Kiesha Ramey-Presner

Posted February 1, 2009 | 09:07 PM (EST)

A Double Shot at...No.


When the television writers went on strike last season , it breathed forth an incredible opportunity for Reality TV producers to dig deep into the depths of filth and give us their best. Captivated initially by mainstays like Survivor and The Amazing Race, and further mesmerized by more direct hits to the libido like The Bachelor(ette), American viewers probably never considered how far the phenomenon could go. Thank you, cable television.

Most point to MTV's Real World as the first true reality show. Initially a compelling concept of seven strangers living in a house set in a city of worldly opportunity, it unraveled as Abercrombie & Fitch set to motion and sound with the Vegas crew in season 12 -- minus the innuendo and plus the blatant exploitation of pretty young things with too much access to alcohol and too little responsibility.

But that season set the stage for the simultaneously TiVo-worthy and parental-blocking reality shows on the air today -- and MTV is not the only player here. VH1, positioned as the MTV for those of us who have grown up, has perfected a formula of bringing girls who strip as a gateway to porn together with guys who view porn as a gateway to a relationship. And thus we have such nuggets of intelligentsia as Flavor of Love, I Love New York and my favorite, Rock of Love. But just when you think VH1 has beaten MTV at their own game, MTV steps up with A Double Shot at Love. Chug.

So for those of you who have too much class or self-restraint to have watched this debacle; or simply haven't had the fortune of stumbling upon it while channel surfing - allow me to fill you in. A Double Shot at Love is built upon the same concept as a previous MTV hit, A Shot at Love with Tila Tequila. Tila is a bisexual femme on a Bachelorette -- like search for the perfect man -- or woman. Tila's sexual identity is not what makes the show seedy. Whether it features a man looking for a woman, a man looking for a man, or any other combination not heretofore mentioned, the premise of these reality shows that ironically suspend all reality is the same. What makes the show seedy is its excessive sexploitation of Tila and her suitors.

Now take that concept and multiply it times two -- literally. A Double Shot at Love features identical twin sisters filling Tila's old role, bringing a disturbingly incestuous bent to the program. The "Ikki" twins, so named since they are "Rikki" and "Vikki," spend the show swapping spit and undoubtedly other substances with the same men and women, often in front of and within seconds of one another. It's dirty, jaw-dropping and mystifying -- and yet, not even entertaining. For one, the Ikki twins aren't so much hot as they are skanky, which would be fine if they had the self-aware or less aware humor of Bret Michaels and Flavor Flav, respectively. They don't. And the show's contestants lack the stripperific personalities essential to this format. In a nutshell, the Ikki twins give you no reason to care who they end up with, and their love interests are too boring for you to love them or hate them. So it's not long before you realize you're just watching almost-porn, somehow cheaper than the real XXX.

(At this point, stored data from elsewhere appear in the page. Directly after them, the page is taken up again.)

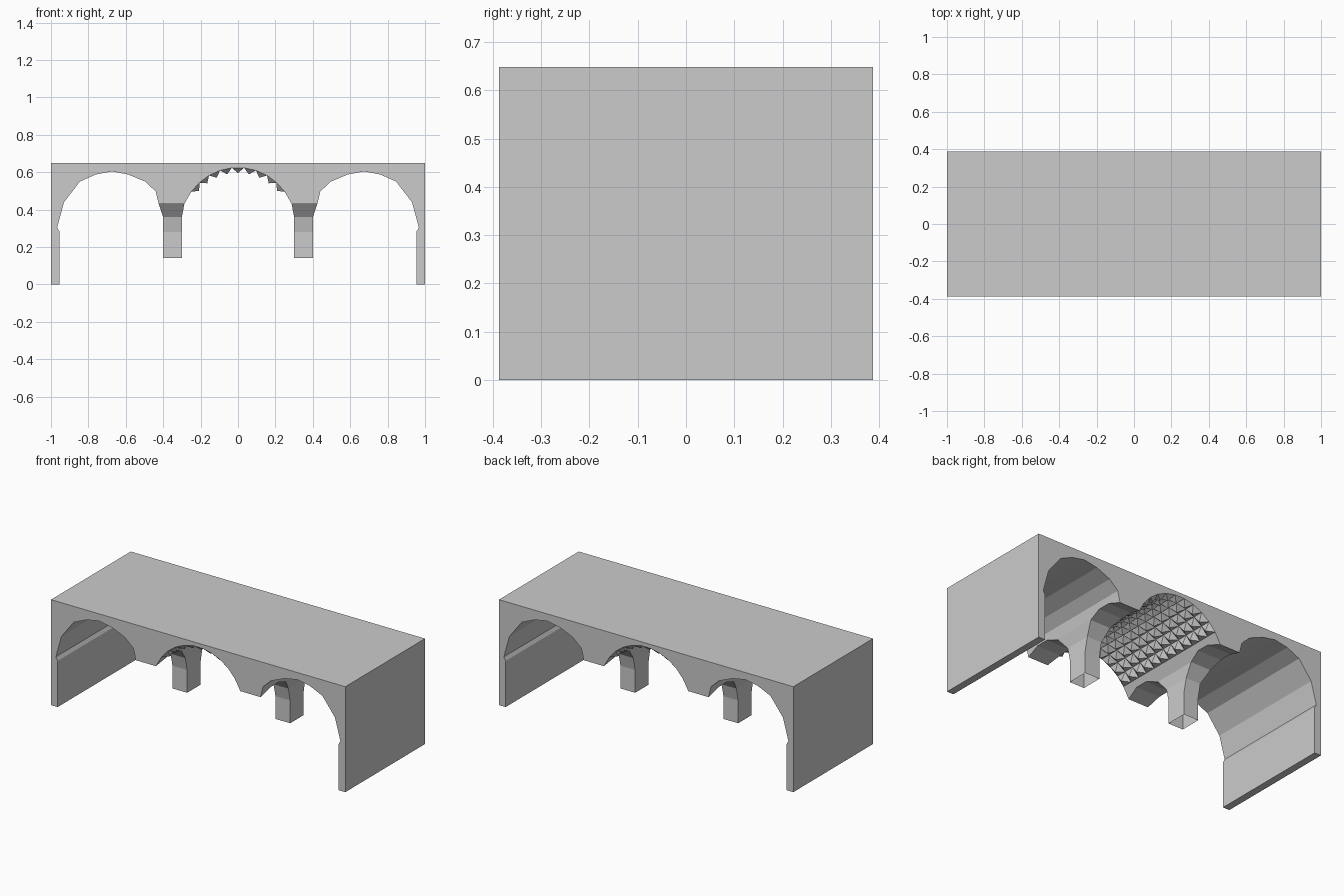
import bpy, bmesh, math

if "Cube" in bpy.data.objects:
    bpy.data.objects.remove(bpy.data.objects["Cube"])

HALF_Y = 0.387
TOP = 0.648


def prism(name, pts, axis, a, b):
    """Extrude a closed 2D profile along y (pts = x,z) or x (pts = y,z)."""
    bm = bmesh.new()
    place = (lambda p: (p[0], a, p[1])) if axis == 'y' else (lambda p: (a, p[0], p[1]))
    face = bm.faces.new([bm.verts.new(place(p)) for p in pts])
    ext = bmesh.ops.extrude_face_region(bm, geom=[face])
    vec = (0, b - a, 0) if axis == 'y' else (b - a, 0, 0)
    bmesh.ops.translate(bm, vec=vec, verts=[v for v in ext['geom'] if isinstance(v, bmesh.types.BMVert)])
    bmesh.ops.recalc_face_normals(bm, faces=bm.faces)
    me = bpy.data.meshes.new(name)
    bm.to_mesh(me)
    bm.free()
    ob = bpy.data.objects.new(name, me)
    bpy.context.collection.objects.link(ob)
    return ob


# Solid block that the vaults are carved from
hall = prism("vaulted_hall", [(-1, 0), (1, 0), (1, TOP), (-1, TOP)], 'y', -HALF_Y, HALF_Y)
cutters = []

# Side vaults, mirrored in x
side = [(0.40, -0.1), (0.40, 0.36), (0.425, 0.435), (0.44, 0.497), (0.497, 0.55), (0.588, 0.588),
        (0.674, 0.604), (0.76, 0.588), (0.845, 0.55), (0.93, 0.44), (0.967, 0.305),
        (0.955, 0.283), (0.955, -0.1)]
for s in (-1, 1):
    cutters.append(prism("side_vault_cutter", [(s * x, z) for x, z in side], 'y', -0.5, 0.5))

# Central vault: arc plus straight pillar faces
R, CZ, ROWS, COLS = 0.305, 0.32, 9, 12
SPAN = math.radians(110)
angles = [-SPAN / 2 + SPAN * i / ROWS for i in range(ROWS + 1)]
arc = [(R * math.sin(t), CZ + R * math.cos(t)) for t in angles]
centre = [(-0.30, -0.1), (-0.30, 0.36), (-0.287, 0.43)] + arc + [(0.287, 0.43), (0.30, 0.36), (0.30, -0.1)]
cutters.append(prism("central_vault_cutter", centre, 'y', -0.5, 0.5))

# Cross arches on both sides of each pillar
arch = [(0.065, -0.1), (0.065, 0.28), (0.083, 0.36), (0.14, 0.43), (0.22, 0.46),
        (0.30, 0.46), (0.387, 0.43), (0.45, 0.41), (0.45, -0.1)]
for sx in (-1, 1):
    for sy in (-1, 1):
        cutters.append(prism("cross_arch_cutter", [(sy * y, z) for y, z in arch], 'x', sx * 0.2, sx * 0.5))

# Pillars stop above the ground
for s in (-1, 1):
    cutters.append(prism("pillar_foot_cutter", [(-0.1, -0.1), (0.1, -0.1), (0.1, 0.14), (-0.1, 0.14)],
                         'x', s * 0.2, s * 0.5))

for c in cutters:
    mod = hall.modifiers.new("carve", 'BOOLEAN')
    mod.operation, mod.solver, mod.object = 'DIFFERENCE', 'EXACT', c
    c.hide_render = True
bpy.context.view_layer.update()
carved = bpy.data.meshes.new_from_object(hall.evaluated_get(bpy.context.evaluated_depsgraph_get()))
hall.modifiers.clear()
hall.data = carved
for c in cutters:
    bpy.data.objects.remove(c)

# Open pillar bottoms
bm = bmesh.new()
bm.from_mesh(carved)
feet = [f for f in bm.faces if abs(f.calc_center_median().z - 0.14) < 0.002 and f.normal.z < -0.9]
bmesh.ops.delete(bm, geom=feet, context='FACES')
bm.to_mesh(carved)
bm.free()

# Pyramid studs lining the central vault
bm = bmesh.new()
step = 2 * HALF_Y / COLS
for i in range(ROWS):
    mid = (angles[i] + angles[i + 1]) / 2
    r = R - 0.030
    for j in range(COLS):
        y0 = -HALF_Y + j * step
        base = [bm.verts.new((arc[k][0], y, arc[k][1]))
                for k, y in ((i, y0), (i + 1, y0), (i + 1, y0 + step), (i, y0 + step))]
        tip = bm.verts.new((r * math.sin(mid), y0 + step / 2, CZ + r * math.cos(mid)))
        for k in range(4):
            bm.faces.new((base[k], base[(k + 1) % 4], tip))
bmesh.ops.remove_doubles(bm, verts=bm.verts, dist=1e-5)
bmesh.ops.recalc_face_normals(bm, faces=bm.faces)
if sum(f.normal.z for f in bm.faces) > 0:
    bmesh.ops.reverse_faces(bm, faces=bm.faces)
me = bpy.data.meshes.new("ceiling_studs")
bm.to_mesh(me)
bm.free()
bpy.context.collection.objects.link(bpy.data.objects.new("ceiling_studs", me))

Have I gotten old, or has MTV gone too far for someone who actually tried to defend Temptation Island*? Set your TiVo, and you be the judge.

*Okay, so the one couple had a child. Aside from that, they were halfway decent people, right?